  • Border Gateway Protocol (BGP)

    Refers to a routing protocol used to exchange routing information between routers on a network, enabling more efficient routing of data. BGP is part of RFC 1771.

  • Directory Services (X.500)

    This is a network service that discovers and identifies resources on a network and makes them accessible to users and applications. The resources include users, e-mail addresses, computers, mapped drives, shared folders, and peripherals such as printers and PDA docking stations. Users and computers access these resources without the needing to know how or where the resources are connected.

  • Domain Name System (DNS)

    A protocol used for translating domain names (i.e. to their respective IP addresses. DNS is collectively a network of devices which store query results. As one DNS server or device cannot provide the translated IP address, it queries other DNS devices. This process is invisible to the user.

  • Dynamic Host Configuration Protocol (DHCP)

    A protocol for assigning dynamic IP addresses to devices on a network. A device can receive a different IP address at every connection. Dynamic addressing provides reduced network administration over deploying and connecting user and peripheral devices.

  • Extended Simple Mail Transfer Protocol (ESMTP)

    ESMTP allows new service extensions to SMTP to be defined and registered with Internet Assigned Numbers Authority (IANA).

  • H.323

    H.323 addresses Video (Audiovisual) communication on Local Area Networks, including Corporate Intranets and packet-switched networks generally.

  • Internet Message Access Protocol / Post Office Protocol (IMAP / POP3)

    IMAP4rev1 allows a client to access and manipulate electronic mail messages on a server. IMAP4rev1 permits manipulation of remote message folders, called “mailboxes”, in a way that is functionally equivalent to local mailboxes. IMAP4rev1 also provides the capability for an offline client to resynchronize with the server. POP3 is the most commonly used protocol for retrieving e-mail from a mail host.

  • Lightweight Directory Access Protocol (LDAP)

    Lightweight Directory Access Protocol (LDAP) is a subset of X.500 designed to run directly over the TCP/IP stack. LDAP is, like X.500, both an information model and a protocol for querying and manipulating it. LDAPv3 is an update developed in the IETF (Internet Engineering Task Force), which address the limitations found during deployment of the previous version of LDAP.

  • Multipurpose Internet Mail Extensions (MIME)

    MIME extends the format of Internet mail to allow non-US- American Standard Code for Information Interchange (ASCII) textual messages, non-textual messages, multi-part message bodies, and non-US-ASCII information in message headers. MIME support allows compliant email clients and servers to accurately communicate embedded information to internal and external users.

  • Simple Mail Transfer Protocol (SMTP)

    SMTP facilitates transfer of electronic-mail messages.
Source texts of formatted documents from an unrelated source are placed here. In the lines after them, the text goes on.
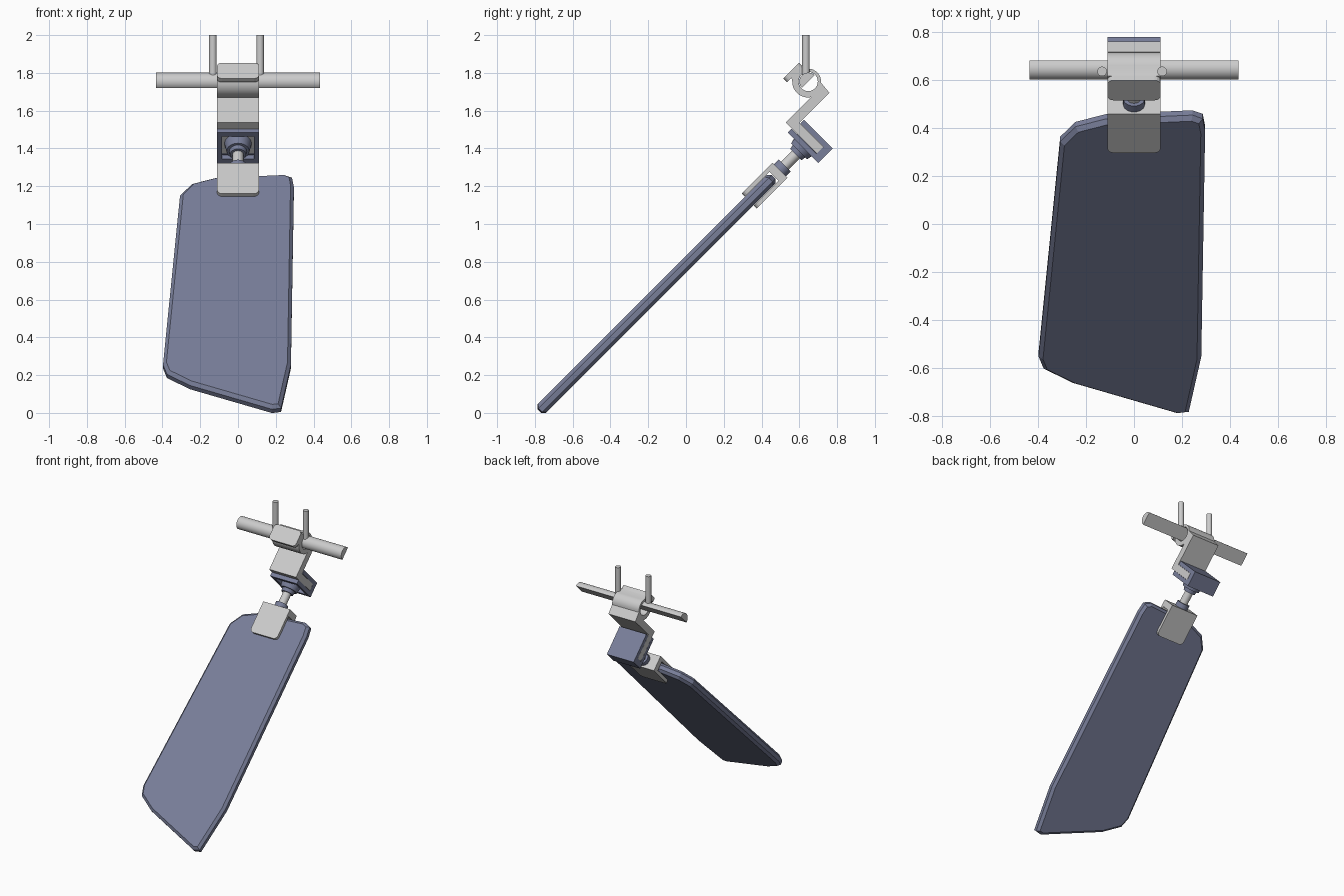
import bpy, bmesh, math

if "Cube" in bpy.data.objects:
    bpy.data.objects.remove(bpy.data.objects["Cube"])

# Everything but the pins is built upright, then leaned back 45 degrees about x
LEAN = (-math.pi / 4, 0, 0)
W = 0.111          # half width of all bracket parts
ROD_Y = -0.556     # axis of the mirror stem

blue = bpy.data.materials.new("slate_blue")
blue.diffuse_color = (0.19, 0.21, 0.32, 1)
blue.use_nodes = True
blue.node_tree.nodes["Principled BSDF"].inputs["Base Color"].default_value = blue.diffuse_color


def finish(name, bm, mat=None, lean=True, smooth=False):
    bmesh.ops.recalc_face_normals(bm, faces=bm.faces)
    me = bpy.data.meshes.new(name)
    bm.to_mesh(me)
    bm.free()
    ob = bpy.data.objects.new(name, me)
    bpy.context.collection.objects.link(ob)
    if lean:
        ob.rotation_euler = LEAN
    if mat:
        me.materials.append(mat)
    if smooth:
        bpy.ops.object.select_all(action='DESELECT')
        ob.select_set(True)
        bpy.context.view_layer.objects.active = ob
        bpy.ops.object.shade_smooth_by_angle(angle=math.radians(35))
    return ob


def prism(name, loops, axis, a, b, mat=None, corner=None, radius=0.03, smooth=False):
    """Extrude closed outlines (first outer, then holes) along an axis from a to b."""
    place = {'x': lambda p, q: (a, p, q),
             'y': lambda p, q: (p, a, q),
             'z': lambda p, q: (p, q, a)}[axis]
    bm = bmesh.new()
    edges = []
    for loop in loops:
        vs = [bm.verts.new(place(*p)) for p in loop]
        edges += [bm.edges.new((vs[i - 1], vs[i])) for i in range(len(vs))]
    bmesh.ops.triangle_fill(bm, edges=edges, use_beauty=True)
    bmesh.ops.dissolve_limit(bm, angle_limit=0.01, verts=[], edges=bm.edges[:])
    ext = bmesh.ops.extrude_face_region(bm, geom=bm.faces[:])
    step = [0, 0, 0]
    step['xyz'.index(axis)] = b - a
    bmesh.ops.translate(bm, vec=step, verts=[g for g in ext['geom'] if isinstance(g, bmesh.types.BMVert)])
    if corner:
        # Round the corner edges that run along y
        sel = [e for e in bm.edges if all(corner(v.co) for v in e.verts)
               and abs(e.verts[0].co.x - e.verts[1].co.x) < 1e-4
               and abs(e.verts[0].co.z - e.verts[1].co.z) < 1e-4]
        bmesh.ops.bevel(bm, geom=sel, offset=radius, segments=4, profile=0.5, affect='EDGES')
    return finish(name, bm, mat, smooth=smooth)


def cylinder(name, x, y, z0, z1, r0, r1=None, mat=None, lean=True):
    bm = bmesh.new()
    bmesh.ops.create_cone(bm, cap_ends=True, segments=24, radius1=r0,
                          radius2=r0 if r1 is None else r1, depth=z1 - z0)
    bmesh.ops.translate(bm, vec=(x, y, (z0 + z1) / 2), verts=bm.verts)
    return finish(name, bm, mat, lean, smooth=True)


def arc(cy, cz, r, a0, a1, n):
    return [(cy + r * math.cos(math.radians(a0 + (a1 - a0) * i / n)),
             cz + r * math.sin(math.radians(a0 + (a1 - a0) * i / n))) for i in range(n + 1)]


def rect(p0, p1, q0, q1):
    return [(p0, q0), (p1, q0), (p1, q1), (p0, q1)]


# Large panel with chamfered rim
outline = [(-0.307, 1.056), (-0.243, 1.143), (-0.116, 1.189), (0.243, 1.211), (0.286, 1.19),
           (0.296, 1.119), (0.28, -0.21), (0.228, -0.535), (0.18, -0.543),
           (-0.254, -0.365), (-0.376, -0.281), (-0.397, -0.21)]
panel = prism("panel", [outline], 'y', -0.588, -0.524, blue)
bev = panel.modifiers.new("rim", 'BEVEL')
bev.width = 0.018
bev.segments = 1
bev.limit_method = 'ANGLE'
bev.angle_limit = math.radians(82)

# U-shaped clamp gripping the panel, rounded jaw tips
prism("panel_clamp", [[(-0.612, 1.03), (-0.612, 1.26), (-0.5, 1.26), (-0.5, 1.03),
                       (-0.522, 1.03), (-0.522, 1.215), (-0.59, 1.215), (-0.59, 1.03)]],
      'x', -W, W, corner=lambda c: c.z < 1.031, radius=0.028)

# Stem with collars and socket
cylinder("lower_collar", 0, ROD_Y, 1.255, 1.295, 0.045, mat=blue)
cylinder("stem", 0, ROD_Y, 1.25, 1.46, 0.029)
cylinder("upper_collar", 0, ROD_Y, 1.378, 1.41, 0.042, 0.048, blue)
cylinder("socket", 0, ROD_Y, 1.403, 1.461, 0.06, 0.072, blue)

# Blue channel wrapped round the bracket foot, with a square window below
prism("channel", [[(-0.655, 1.54), (-0.44, 1.54), (-0.44, 1.459), (-0.481, 1.459),
                   (-0.481, 1.511), (-0.655, 1.511)]], 'x', -W, W, blue)
prism("channel_floor", [rect(-W, W, -0.668, -0.44),
                        rect(-0.086, 0.086, -0.638, -0.47)], 'z', 1.43, 1.459, blue)

# Bracket: foot, arm and ring round the bar
CY, CZ = -0.783, 1.698
bracket = ([(-0.482, 1.46), (-0.713, 1.46), (-0.713, 1.655)]
           + arc(CY, CZ, 0.085, -40, -140, 8)
           + [(-0.862, 1.65), (-0.862, 1.732)]
           + arc(CY, CZ, 0.068, 135, 40, 8)
           + [(-0.662, 1.735), (-0.662, 1.51), (-0.482, 1.51)])
hole = arc(CY, CZ, 0.051, 0, 345, 23)
prism("bracket", [bracket, hole], 'x', -W, W, smooth=True)
prism("bracket_cap", [rect(-W, W, 1.616, 1.733)], 'y', -0.888, -0.86,
      corner=lambda c: True, radius=0.025)

# Half-round cross bar, flat side facing back and down
prism("cross_bar", [arc(CY, CZ, 0.047, 90, 270, 14)], 'x', -0.434, 0.434, smooth=True)

# Upright pins
for side, x in (("left", -0.133), ("right", 0.117)):
    cylinder(side + "_pin", x, 0.635, 1.765, 2.0, 0.02, lean=False)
It specifies how two systems are to interact, and the messages format used to control the transfer of electronic mail.

  • Simple Network Management Protocol (SNMP)

    SNMP Eliminates several of the security vulnerabilities in earlier version.

  • T.120

    T.120 contains a series of communication and application protocols and services that provide support for real-time, multipoint data communications. These multipoint facilities are important building blocks for collaborative applications, including desktop data conferencing, and multi-user applications.

  • X.400

    An ISO and ITU standard for e-mail message addressing and transporting. X.400 supports Ethernet, X.25, TCP/IP and dial-up transport methods.